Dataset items
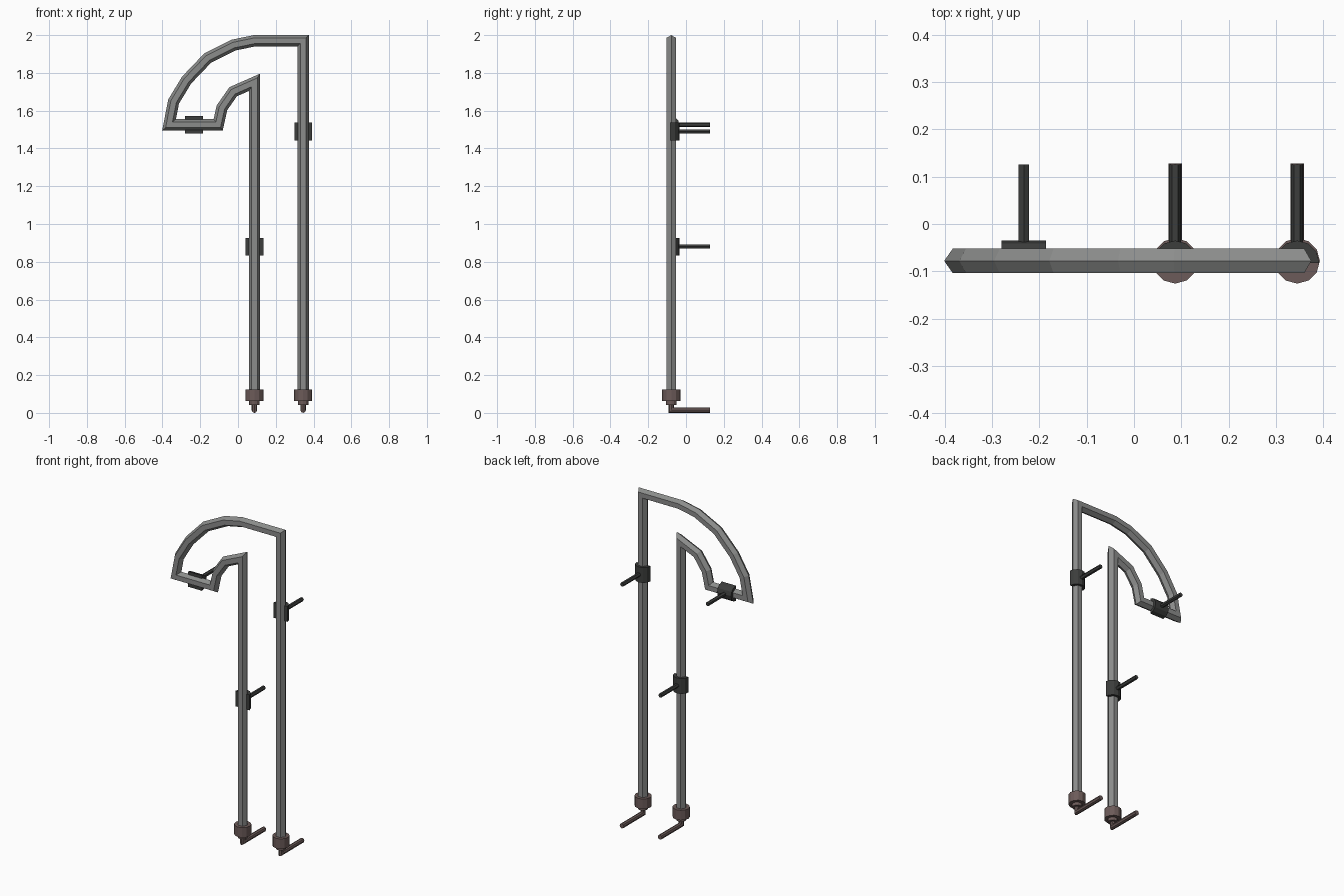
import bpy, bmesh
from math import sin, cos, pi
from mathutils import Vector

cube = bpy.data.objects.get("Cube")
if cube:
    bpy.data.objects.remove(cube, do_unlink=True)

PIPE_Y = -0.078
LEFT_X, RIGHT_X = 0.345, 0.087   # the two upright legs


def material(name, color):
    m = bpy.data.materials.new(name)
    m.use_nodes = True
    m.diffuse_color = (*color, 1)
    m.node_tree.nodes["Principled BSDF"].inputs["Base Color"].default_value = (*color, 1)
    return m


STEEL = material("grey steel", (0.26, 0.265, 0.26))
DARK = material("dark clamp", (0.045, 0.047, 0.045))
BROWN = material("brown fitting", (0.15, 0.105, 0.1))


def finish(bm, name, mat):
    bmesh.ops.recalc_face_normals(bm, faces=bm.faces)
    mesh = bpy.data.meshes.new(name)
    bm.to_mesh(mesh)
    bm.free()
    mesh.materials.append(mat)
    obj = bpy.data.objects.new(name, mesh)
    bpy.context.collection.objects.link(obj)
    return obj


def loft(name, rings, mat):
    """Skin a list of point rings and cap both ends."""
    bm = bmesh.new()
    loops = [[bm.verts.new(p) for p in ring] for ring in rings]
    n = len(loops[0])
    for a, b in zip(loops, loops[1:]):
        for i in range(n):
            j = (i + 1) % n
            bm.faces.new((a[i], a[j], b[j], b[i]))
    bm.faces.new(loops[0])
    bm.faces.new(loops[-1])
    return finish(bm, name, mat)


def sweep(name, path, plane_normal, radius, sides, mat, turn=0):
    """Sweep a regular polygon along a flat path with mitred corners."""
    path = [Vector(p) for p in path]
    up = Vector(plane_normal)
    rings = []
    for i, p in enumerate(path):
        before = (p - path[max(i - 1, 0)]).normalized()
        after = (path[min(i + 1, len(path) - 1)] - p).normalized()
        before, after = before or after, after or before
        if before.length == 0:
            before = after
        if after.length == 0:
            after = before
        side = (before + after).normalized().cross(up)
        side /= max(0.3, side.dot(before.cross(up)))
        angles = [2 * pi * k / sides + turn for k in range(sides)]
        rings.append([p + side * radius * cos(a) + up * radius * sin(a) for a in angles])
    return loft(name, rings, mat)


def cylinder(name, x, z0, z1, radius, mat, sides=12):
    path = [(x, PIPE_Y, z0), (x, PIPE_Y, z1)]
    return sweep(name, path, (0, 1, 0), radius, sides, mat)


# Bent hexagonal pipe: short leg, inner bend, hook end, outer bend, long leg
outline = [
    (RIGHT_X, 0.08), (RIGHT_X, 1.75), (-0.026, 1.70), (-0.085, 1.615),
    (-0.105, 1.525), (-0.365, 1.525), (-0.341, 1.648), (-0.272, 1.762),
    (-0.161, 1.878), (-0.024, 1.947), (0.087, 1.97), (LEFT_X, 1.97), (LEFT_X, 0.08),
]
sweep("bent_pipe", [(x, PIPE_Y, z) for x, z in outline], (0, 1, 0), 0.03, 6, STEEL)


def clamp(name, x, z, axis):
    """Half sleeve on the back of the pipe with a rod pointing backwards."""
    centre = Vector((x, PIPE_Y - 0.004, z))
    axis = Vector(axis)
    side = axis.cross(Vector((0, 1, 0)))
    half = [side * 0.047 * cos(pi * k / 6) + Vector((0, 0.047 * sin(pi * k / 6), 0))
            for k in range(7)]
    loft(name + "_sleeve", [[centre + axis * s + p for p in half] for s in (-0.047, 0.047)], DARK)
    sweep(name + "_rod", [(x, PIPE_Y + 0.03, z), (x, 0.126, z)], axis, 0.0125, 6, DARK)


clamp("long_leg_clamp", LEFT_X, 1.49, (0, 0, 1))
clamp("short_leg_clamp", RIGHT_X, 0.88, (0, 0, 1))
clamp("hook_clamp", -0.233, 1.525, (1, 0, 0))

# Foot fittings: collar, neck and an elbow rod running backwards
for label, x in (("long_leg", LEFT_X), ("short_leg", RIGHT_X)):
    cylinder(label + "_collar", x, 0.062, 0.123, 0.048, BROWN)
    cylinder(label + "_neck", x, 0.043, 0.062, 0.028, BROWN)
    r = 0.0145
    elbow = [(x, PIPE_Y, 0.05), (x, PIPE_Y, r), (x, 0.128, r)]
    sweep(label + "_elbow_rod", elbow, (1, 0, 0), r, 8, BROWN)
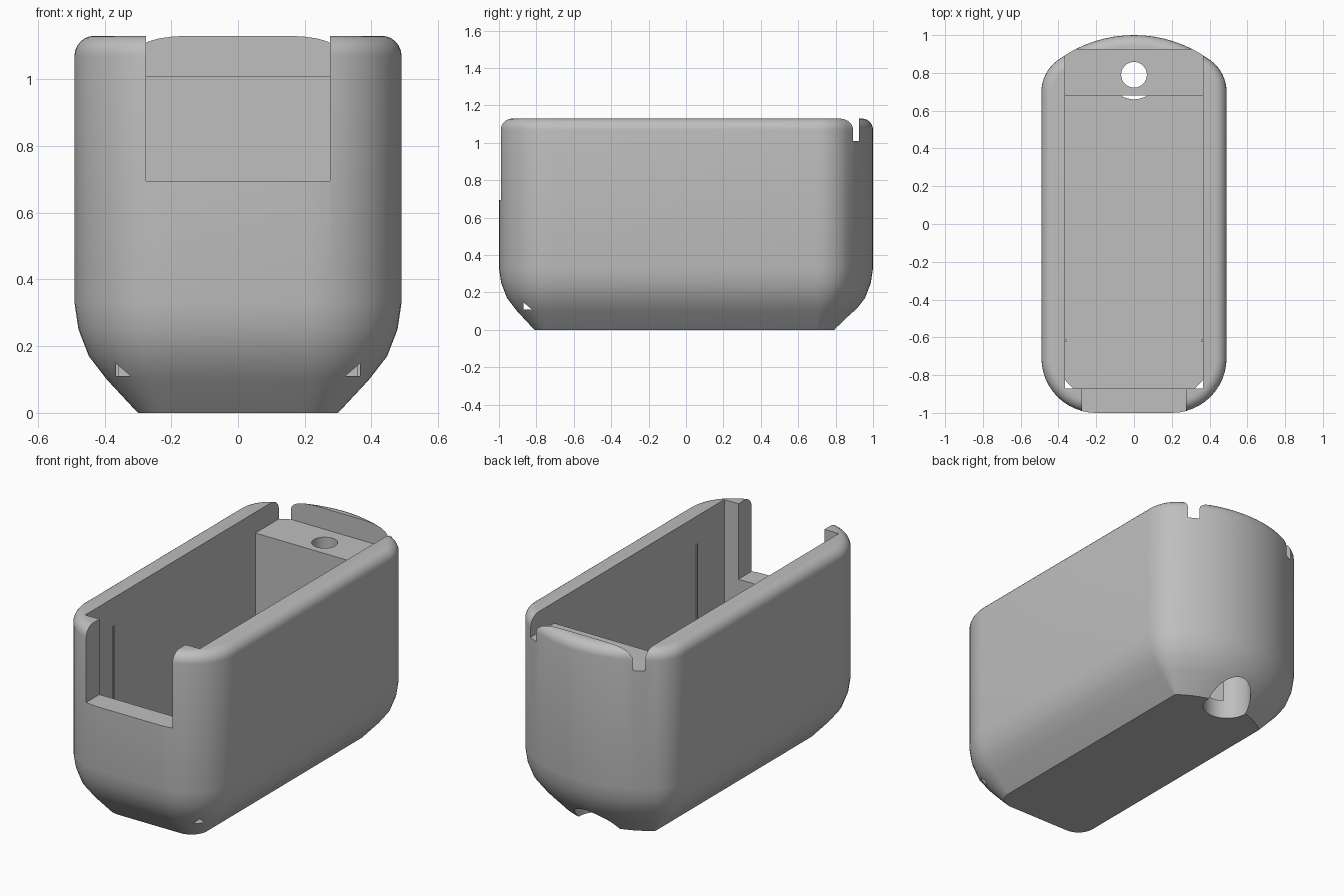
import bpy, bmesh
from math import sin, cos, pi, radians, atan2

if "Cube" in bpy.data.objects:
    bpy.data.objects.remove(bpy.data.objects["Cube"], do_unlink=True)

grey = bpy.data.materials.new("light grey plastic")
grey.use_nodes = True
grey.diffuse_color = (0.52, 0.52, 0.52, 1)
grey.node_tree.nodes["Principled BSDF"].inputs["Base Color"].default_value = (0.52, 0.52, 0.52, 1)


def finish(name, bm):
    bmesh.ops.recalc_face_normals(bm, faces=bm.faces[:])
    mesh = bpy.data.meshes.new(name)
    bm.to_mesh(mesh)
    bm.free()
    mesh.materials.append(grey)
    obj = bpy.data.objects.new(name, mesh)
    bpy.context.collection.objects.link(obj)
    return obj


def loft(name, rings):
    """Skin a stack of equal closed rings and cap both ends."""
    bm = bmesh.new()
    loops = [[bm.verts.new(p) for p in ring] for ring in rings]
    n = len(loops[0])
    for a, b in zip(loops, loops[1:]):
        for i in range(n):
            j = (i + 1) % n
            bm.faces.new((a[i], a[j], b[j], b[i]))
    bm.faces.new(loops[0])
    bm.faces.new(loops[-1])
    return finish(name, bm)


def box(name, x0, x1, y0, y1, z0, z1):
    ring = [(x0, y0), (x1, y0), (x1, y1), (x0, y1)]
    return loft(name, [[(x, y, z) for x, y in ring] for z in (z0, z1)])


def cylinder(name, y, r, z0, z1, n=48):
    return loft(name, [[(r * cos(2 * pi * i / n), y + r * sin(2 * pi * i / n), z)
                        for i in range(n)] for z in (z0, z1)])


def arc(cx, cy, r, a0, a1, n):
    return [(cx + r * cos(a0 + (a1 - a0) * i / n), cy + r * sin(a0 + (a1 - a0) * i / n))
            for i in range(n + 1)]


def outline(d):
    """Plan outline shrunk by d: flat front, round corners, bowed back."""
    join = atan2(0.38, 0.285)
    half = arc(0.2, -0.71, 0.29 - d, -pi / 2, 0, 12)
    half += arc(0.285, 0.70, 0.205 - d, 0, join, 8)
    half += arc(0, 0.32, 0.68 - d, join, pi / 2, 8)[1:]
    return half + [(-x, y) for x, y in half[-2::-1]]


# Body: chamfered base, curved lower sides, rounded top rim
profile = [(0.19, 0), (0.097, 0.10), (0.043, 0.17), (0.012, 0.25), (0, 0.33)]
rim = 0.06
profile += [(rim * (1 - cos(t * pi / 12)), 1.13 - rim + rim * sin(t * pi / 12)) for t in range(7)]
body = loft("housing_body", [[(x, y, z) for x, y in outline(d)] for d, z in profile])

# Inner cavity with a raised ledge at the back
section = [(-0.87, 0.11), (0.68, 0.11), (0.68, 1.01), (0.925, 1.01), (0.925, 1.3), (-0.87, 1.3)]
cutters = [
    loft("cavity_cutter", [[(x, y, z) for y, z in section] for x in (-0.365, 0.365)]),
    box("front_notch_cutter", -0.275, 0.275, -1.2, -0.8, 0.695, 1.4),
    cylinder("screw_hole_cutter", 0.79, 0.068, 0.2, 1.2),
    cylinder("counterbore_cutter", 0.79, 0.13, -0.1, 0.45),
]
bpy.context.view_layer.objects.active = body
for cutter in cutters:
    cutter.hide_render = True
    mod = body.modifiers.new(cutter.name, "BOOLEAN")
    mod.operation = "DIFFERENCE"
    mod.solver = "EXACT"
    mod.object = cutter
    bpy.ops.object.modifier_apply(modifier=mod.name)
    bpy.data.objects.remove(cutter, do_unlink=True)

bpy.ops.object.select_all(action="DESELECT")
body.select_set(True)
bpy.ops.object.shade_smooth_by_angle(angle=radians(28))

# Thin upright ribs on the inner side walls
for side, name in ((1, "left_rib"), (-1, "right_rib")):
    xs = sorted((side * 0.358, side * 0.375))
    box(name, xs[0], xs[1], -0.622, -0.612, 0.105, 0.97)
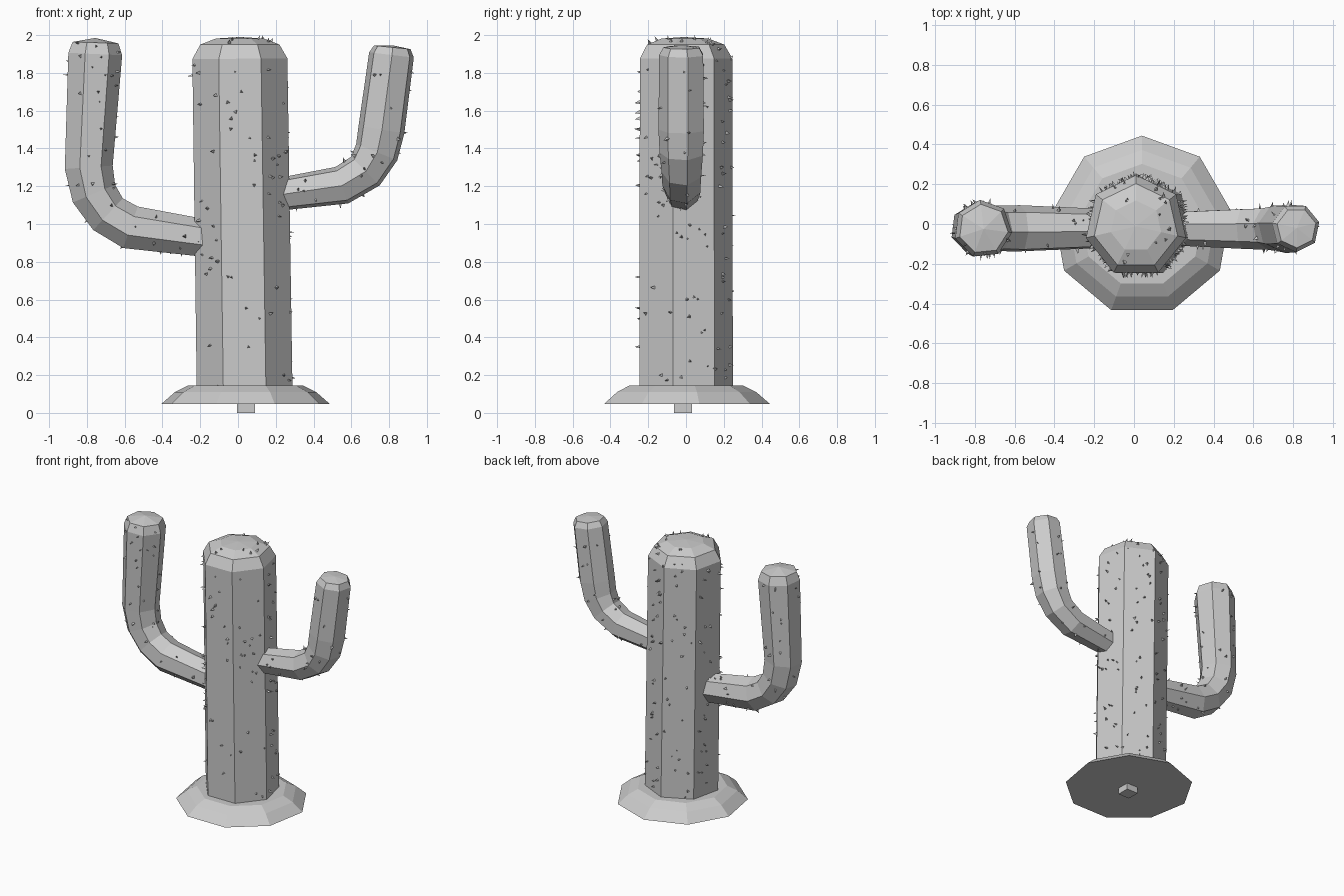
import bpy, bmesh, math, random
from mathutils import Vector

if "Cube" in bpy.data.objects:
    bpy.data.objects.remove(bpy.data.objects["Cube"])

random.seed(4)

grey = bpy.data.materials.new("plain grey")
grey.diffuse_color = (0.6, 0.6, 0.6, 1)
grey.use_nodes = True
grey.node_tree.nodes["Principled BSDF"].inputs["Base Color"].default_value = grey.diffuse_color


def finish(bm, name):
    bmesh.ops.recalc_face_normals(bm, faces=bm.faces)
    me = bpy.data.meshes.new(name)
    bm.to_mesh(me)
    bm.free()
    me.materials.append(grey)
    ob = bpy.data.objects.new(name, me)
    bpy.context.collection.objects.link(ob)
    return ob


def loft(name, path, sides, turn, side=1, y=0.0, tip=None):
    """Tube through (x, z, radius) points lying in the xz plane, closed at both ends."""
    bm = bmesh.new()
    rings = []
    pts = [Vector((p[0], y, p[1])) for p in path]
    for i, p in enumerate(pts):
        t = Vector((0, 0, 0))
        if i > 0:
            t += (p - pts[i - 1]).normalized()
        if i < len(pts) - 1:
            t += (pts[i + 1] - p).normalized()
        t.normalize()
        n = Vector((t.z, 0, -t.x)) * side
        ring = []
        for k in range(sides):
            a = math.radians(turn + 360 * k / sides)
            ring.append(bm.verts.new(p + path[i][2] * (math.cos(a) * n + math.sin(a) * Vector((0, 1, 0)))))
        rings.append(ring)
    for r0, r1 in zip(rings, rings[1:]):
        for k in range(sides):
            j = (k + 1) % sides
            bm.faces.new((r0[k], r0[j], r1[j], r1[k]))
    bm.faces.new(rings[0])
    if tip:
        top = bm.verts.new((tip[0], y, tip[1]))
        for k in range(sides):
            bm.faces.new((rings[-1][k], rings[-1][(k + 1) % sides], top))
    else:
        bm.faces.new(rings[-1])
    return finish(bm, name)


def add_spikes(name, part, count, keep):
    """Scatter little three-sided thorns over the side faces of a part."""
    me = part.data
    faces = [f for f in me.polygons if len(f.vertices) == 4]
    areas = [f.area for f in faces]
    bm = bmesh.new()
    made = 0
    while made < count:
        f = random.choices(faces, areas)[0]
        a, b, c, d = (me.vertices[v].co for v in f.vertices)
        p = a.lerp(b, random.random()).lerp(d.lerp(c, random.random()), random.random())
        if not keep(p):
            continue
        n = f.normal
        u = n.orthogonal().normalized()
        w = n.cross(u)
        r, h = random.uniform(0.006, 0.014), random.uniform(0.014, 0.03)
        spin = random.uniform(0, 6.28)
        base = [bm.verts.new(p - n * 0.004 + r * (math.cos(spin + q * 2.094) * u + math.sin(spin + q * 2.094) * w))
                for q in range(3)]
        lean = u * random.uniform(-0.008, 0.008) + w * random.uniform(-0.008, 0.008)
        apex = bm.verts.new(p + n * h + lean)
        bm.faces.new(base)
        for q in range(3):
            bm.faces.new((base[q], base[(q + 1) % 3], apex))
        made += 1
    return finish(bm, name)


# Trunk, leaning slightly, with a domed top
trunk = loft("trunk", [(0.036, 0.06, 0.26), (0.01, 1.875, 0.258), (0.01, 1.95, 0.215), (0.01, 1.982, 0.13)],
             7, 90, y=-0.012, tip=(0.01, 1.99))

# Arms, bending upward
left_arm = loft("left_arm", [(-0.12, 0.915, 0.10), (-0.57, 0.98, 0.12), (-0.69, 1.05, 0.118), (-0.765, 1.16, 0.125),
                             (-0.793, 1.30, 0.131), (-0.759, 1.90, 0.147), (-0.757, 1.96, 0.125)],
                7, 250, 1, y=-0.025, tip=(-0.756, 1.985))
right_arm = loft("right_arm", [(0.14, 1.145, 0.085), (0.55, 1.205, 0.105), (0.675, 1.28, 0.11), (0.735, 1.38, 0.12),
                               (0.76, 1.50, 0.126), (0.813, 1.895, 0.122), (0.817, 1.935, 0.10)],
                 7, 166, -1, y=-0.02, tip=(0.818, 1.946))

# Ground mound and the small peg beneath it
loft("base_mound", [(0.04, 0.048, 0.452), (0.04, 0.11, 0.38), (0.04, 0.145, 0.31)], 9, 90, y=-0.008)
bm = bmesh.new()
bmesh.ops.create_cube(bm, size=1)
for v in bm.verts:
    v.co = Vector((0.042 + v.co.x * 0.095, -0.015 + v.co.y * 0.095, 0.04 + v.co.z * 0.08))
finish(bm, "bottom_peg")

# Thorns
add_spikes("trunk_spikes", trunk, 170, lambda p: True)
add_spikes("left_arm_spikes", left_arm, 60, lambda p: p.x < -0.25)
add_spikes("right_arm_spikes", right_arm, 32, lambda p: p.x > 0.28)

— YOUR GOAL —
Return all lines from the entries that contain the string "grey".

— EXERCISE OUTPUT —
STEEL = material("grey steel", (0.26, 0.265, 0.26))
grey = bpy.data.materials.new("light grey plastic")
grey.use_nodes = True
grey.diffuse_color = (0.52, 0.52, 0.52, 1)
grey.node_tree.nodes["Principled BSDF"].inputs["Base Color"].default_value = (0.52, 0.52, 0.52, 1)
    mesh.materials.append(grey)
grey = bpy.data.materials.new("plain grey")
grey.diffuse_color = (0.6, 0.6, 0.6, 1)
grey.use_nodes = True
grey.node_tree.nodes["Principled BSDF"].inputs["Base Color"].default_value = grey.diffuse_color
    me.materials.append(grey)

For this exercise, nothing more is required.